“We are proud of the service we offer to our customers, and we need to ensure we have all parts so our cabin crew can provide that optimum service,” Haines explains. “These parts and components are often bespoke to our different fleets of aircraft and we have found this particularly difficult to manage during the post-Covid period.”
Virgin Atlantic’s recovery approach has included working with different suppliers and the use of aircraft manufacturers to encourage good supplier management behaviour amongst the large supplier base, and an increased level of inventory investment to protect the forthcoming challenges.
To achieve this, strong supplier relationships have been essential, which is a challenge when things are changing so quickly.
“Many of these essential relationships previously existed, but we have seen a change in personnel with many suppliers,” Haines tells us. “This has meant that we have had to re-establish through new contacts and in many cases, this has been via video conferencing due to the previous travel restrictions.”
While the technology has changed, however, many of the techniques and priorities involved have not.
“Whilst we use the good old-fashioned Supplier Relationship Management techniques, we have needed to make some adjustments,” says Haines.
As an example, Haines points to Brexit legislation changes which require European component repair shops to release repaired components with different paperwork than what was required pre-Brexit.
“We have had to forge relationships with new suppliers, and we quite often need to bring work back to the UK for repair,” Haines says.
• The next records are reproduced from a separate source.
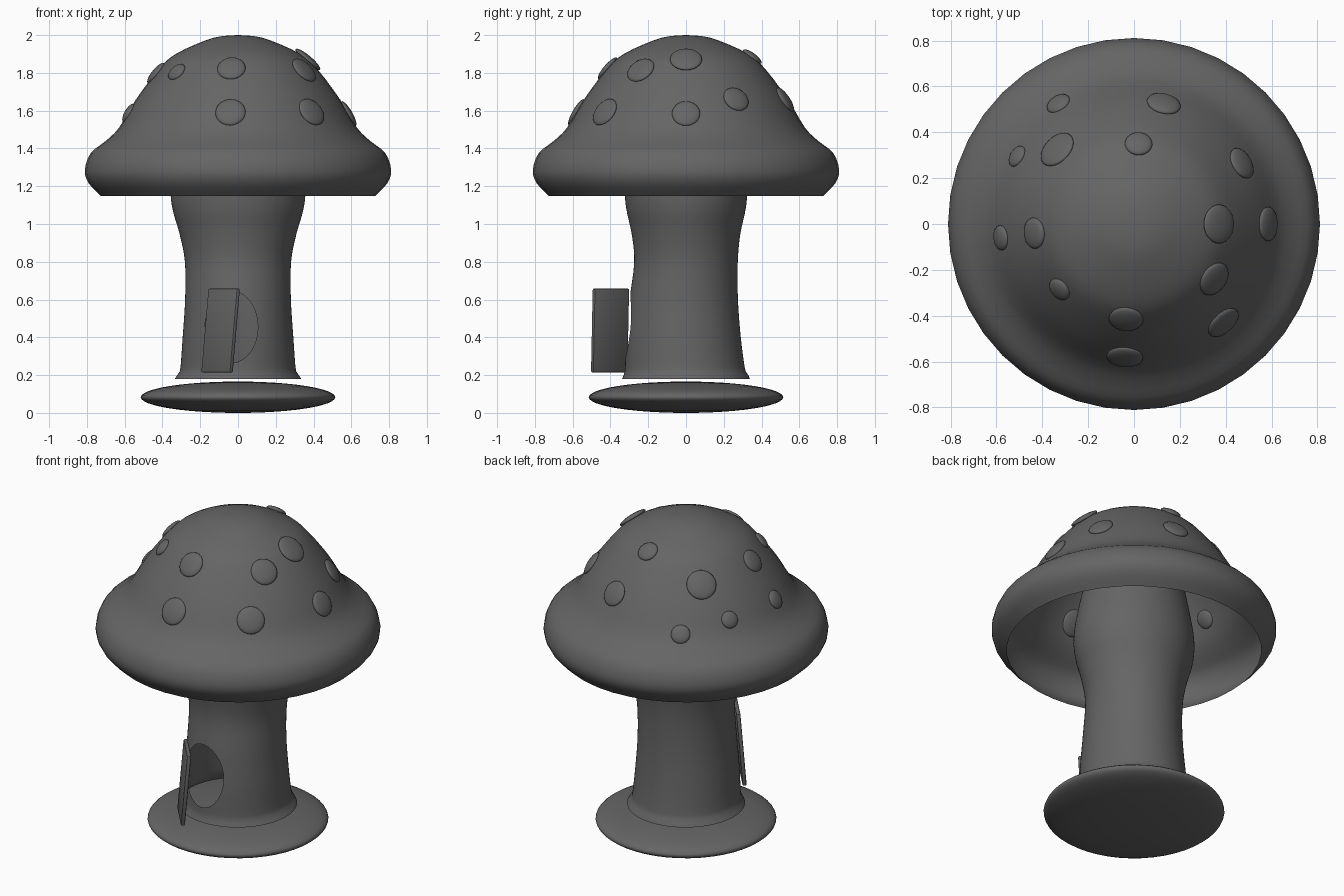
import bpy, bmesh, math
from mathutils import Vector, Matrix

if "Cube" in bpy.data.objects:
    bpy.data.objects.remove(bpy.data.objects["Cube"])

grey = bpy.data.materials.new("dark_grey")
grey.diffuse_color = (0.13, 0.13, 0.13, 1)
grey.use_nodes = True
grey.node_tree.nodes["Principled BSDF"].inputs["Base Color"].default_value = grey.diffuse_color


def finish(name, bm, angle=50):
    mesh = bpy.data.meshes.new(name)
    bm.to_mesh(mesh)
    bm.free()
    ob = bpy.data.objects.new(name, mesh)
    bpy.context.collection.objects.link(ob)
    mesh.materials.append(grey)
    bpy.ops.object.select_all(action='DESELECT')
    ob.select_set(True)
    bpy.context.view_layer.objects.active = ob
    bpy.ops.object.shade_smooth_by_angle(angle=math.radians(angle))
    return ob


def smooth(points, steps=4):
    """Catmull-Rom curve through the points."""
    p = [Vector(q) for q in points]
    p = [2 * p[0] - p[1]] + p + [2 * p[-1] - p[-2]]
    out = []
    for a, b, c, d in zip(p, p[1:], p[2:], p[3:]):
        for i in range(steps):
            t = i / steps
            out.append(0.5 * (2 * b + (c - a) * t + (2 * a - 5 * b + 4 * c - d) * t * t
                              + (3 * b - a - 3 * c + d) * t ** 3))
    return out + [p[-2]]


def lookup(curve, u):
    """Linear lookup on a curve sorted by its first component."""
    for a, b in zip(curve, curve[1:]):
        if a[0] <= u <= b[0]:
            return a.lerp(b, (u - a[0]) / max(b[0] - a[0], 1e-9))
    return curve[0] if u < curve[0][0] else curve[-1]


def bridge(bm, rings):
    for lo, hi in zip(rings, rings[1:]):
        n = len(lo)
        for i in range(n):
            bm.faces.new((lo[i], lo[(i + 1) % n], hi[(i + 1) % n], hi[i]))


# cap: hollow bell with an inward curled rim
cap_curve = smooth([(0.0, 2.0), (0.08, 1.995), (0.17, 1.973), (0.33, 1.9), (0.42, 1.82),
                    (0.54, 1.66), (0.63, 1.51), (0.70, 1.44), (0.78, 1.375), (0.811, 1.285),
                    (0.79, 1.215), (0.725, 1.147)], 3)
bm = bmesh.new()
SEG = 40
rings = []
for r, z in reversed(cap_curve[1:]):
    rings.append([bm.verts.new((r * math.cos(2 * math.pi * i / SEG),
                                r * math.sin(2 * math.pi * i / SEG), z)) for i in range(SEG)])
bridge(bm, rings)
tip = bm.verts.new((0, 0, 2.0))
for i in range(SEG):
    bm.faces.new((rings[-1][i], rings[-1][(i + 1) % SEG], tip))
finish("cap", bm, 60)

# spots: flattened domes lying on the cap surface (x, y, radius)
spots = [(0.585, 0.0, 0.075), (-0.04, -0.58, 0.08), (0.39, -0.43, 0.08), (0.47, 0.265, 0.072),
         (0.13, 0.525, 0.075), (-0.58, -0.06, 0.055), (-0.51, 0.295, 0.05), (-0.33, 0.525, 0.055),
         (0.37, 0.0, 0.085), (0.35, -0.24, 0.078), (-0.035, -0.415, 0.075),
         (-0.325, -0.285, 0.053), (-0.435, -0.04, 0.068), (-0.335, 0.325, 0.086),
         (0.02, 0.35, 0.06)]
bm = bmesh.new()
for x, y, rad in spots:
    r = math.hypot(x, y)
    z = lookup(cap_curve, r)[1]
    slope = (lookup(cap_curve, r + 0.03)[1] - lookup(cap_curve, r - 0.03)[1]) / 0.06
    normal = Vector((-slope * x / r, -slope * y / r, 1)).normalized()
    place = (Matrix.Translation((x, y, z)) @ normal.to_track_quat('Z', 'Y').to_matrix().to_4x4()
             @ Matrix.Diagonal((rad, rad, 0.02, 1)))
    bmesh.ops.create_uvsphere(bm, u_segments=24, v_segments=12, radius=1, matrix=place)
finish("cap_spots", bm, 80)

# stem: oval tube with an oval doorway; columns are z, x radius, y radius, y centre
stem_curve = smooth([(0.18, 0.335, 0.338, 0.0), (0.20, 0.322, 0.33, 0.0),
                     (0.23, 0.306, 0.318, -0.005), (0.40, 0.293, 0.304, -0.014),
                     (0.60, 0.28, 0.287, -0.012), (0.80, 0.281, 0.274, 0.0),
                     (0.95, 0.31, 0.288, 0.0), (1.08, 0.347, 0.316, 0.0),
                     (1.20, 0.357, 0.325, 0.0), (1.35, 0.335, 0.31, 0.0),
                     (1.60, 0.28, 0.27, 0.0)])
bm = bmesh.new()
SEG, ROWS = 96, 72
rings = []
for k in range(ROWS + 1):
    z, rx, ry, cy = lookup(stem_curve, 0.18 + 1.42 * k / ROWS)
    rings.append([bm.verts.new((rx * math.cos(2 * math.pi * i / SEG),
                                cy + ry * math.sin(2 * math.pi * i / SEG), z))
                  for i in range(SEG)])
bridge(bm, rings)
bm.faces.new(rings[-1])

# doorway: remove faces inside the oval, then pull the edge onto it
DX, DZ, DW, DH = -0.035, 0.455, 0.14, 0.19


def oval(co):
    return math.hypot((co.x - DX) / DW, (co.z - DZ) / DH)


gone = [f for f in bm.faces
        if f.calc_center_median().y < 0 and oval(f.calc_center_median()) < 1]
bmesh.ops.delete(bm, geom=gone, context='FACES')
for v in bm.verts:
    if v.is_boundary and v.co.z > 0.21:
        k = oval(v.co)
        x, z = DX + (v.co.x - DX) / k, DZ + (v.co.z - DZ) / k
        _, rx, ry, cy = lookup(stem_curve, z)
        v.co = (x, cy - ry * math.sqrt(max(0, 1 - (x / rx) ** 2)), z)
finish("stem", bm)

# door: thin leaning panel swung open
bm = bmesh.new()
bmesh.ops.create_cube(bm, size=1, matrix=Matrix.Diagonal((0.24, 0.024, 0.445, 1)))
bmesh.ops.bevel(bm, geom=bm.edges[:], offset=0.008, segments=2, affect='EDGES', profile=0.5)
bm.transform(Matrix.Translation((-0.092, -0.402, 0.436))
             @ Matrix(((1, 0, 0.085, 0), (0, 1, 0.02, 0), (0, 0, 1, 0), (0, 0, 0, 1)))
             @ Matrix.Rotation(math.radians(-50), 4, 'Z'))
finish("door", bm, 40)

# base: flattened lens
bm = bmesh.new()
bmesh.ops.create_uvsphere(bm, u_segments=48, v_segments=24, radius=1,
                          matrix=Matrix.Translation((0, 0, 0.083))
                          @ Matrix.Diagonal((0.515, 0.515, 0.083, 1)))
finish("base", bm, 80)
Virgin Atlantic’s key relationships for aircraft and engine component repair are with Air France, KLM and Rolls Royce. These long-standing relationships have been established for nearly 30 years and Virgin Atlantic has reinforced these during the pandemic period.
“Whilst they have their own challenges with the worldwide supply chain chaos, we have been able to draw on their expertise and scale to support our operational requirements,” says Haines.
The Long View
While it is easy to see the short-term impact of the Covid pandemic and the ensuing logistics and supply chain issues that followed it, the crisis has also had a long-term effect on the way Virgin Atlantic does business.
“One of our changes was to outsource elements of our warehousing to our established logistics partner, Bollore Logistics UK Ltd,” Haines says.
To rationalise its property footprint, Virgin Atlantic closed warehouse facilities at both its Gatwick Hangar and head office in Crawley, transferring inventory to Bollore’s facilities at Heathrow and Cardiff. Whilst Warehouse & Logistics providers are providing many services, it is all overseen by Virgin Atlantic’s Quality Assurance oversight.
“This transition has been challenging during the covid pandemic, but we are confident that the services are now being supplied by a world-class provider in state-of-the-art warehousing facilities close to our main operating base at London Heathrow,” Haines tells us.
Looking further forward, however, Haines has even bigger plans for the airline.
“Our biggest plan for future Supply Chain improvements is via our Engineering Transformation Programme which will see the implementation of a new ERP solution within the next 12 months,” he says. “We are implementing Trax eMRO and already have a sizeable team working to transition from our existing IT systems. We had already prepared for this transition before the pandemic, but this was put on hold for obvious reasons.”
The new product provides the means to manage and maintain all information generated by an aviation management organisation, but also offers major benefits to Virgin Atlantic’s supply chain processes and effectiveness, providing sophisticated materials management functionality to control acquisition as use of aircraft parts and material.
“This will include improved levels of accuracy in inventory management, improvements to shipping and receipting, and elimination of interrupted work due to material availability,” Haines says. “Also, the improved integration with our corporate ERP system and interface with other recognised B2B connectivity will enhance our performance in supply chain management.”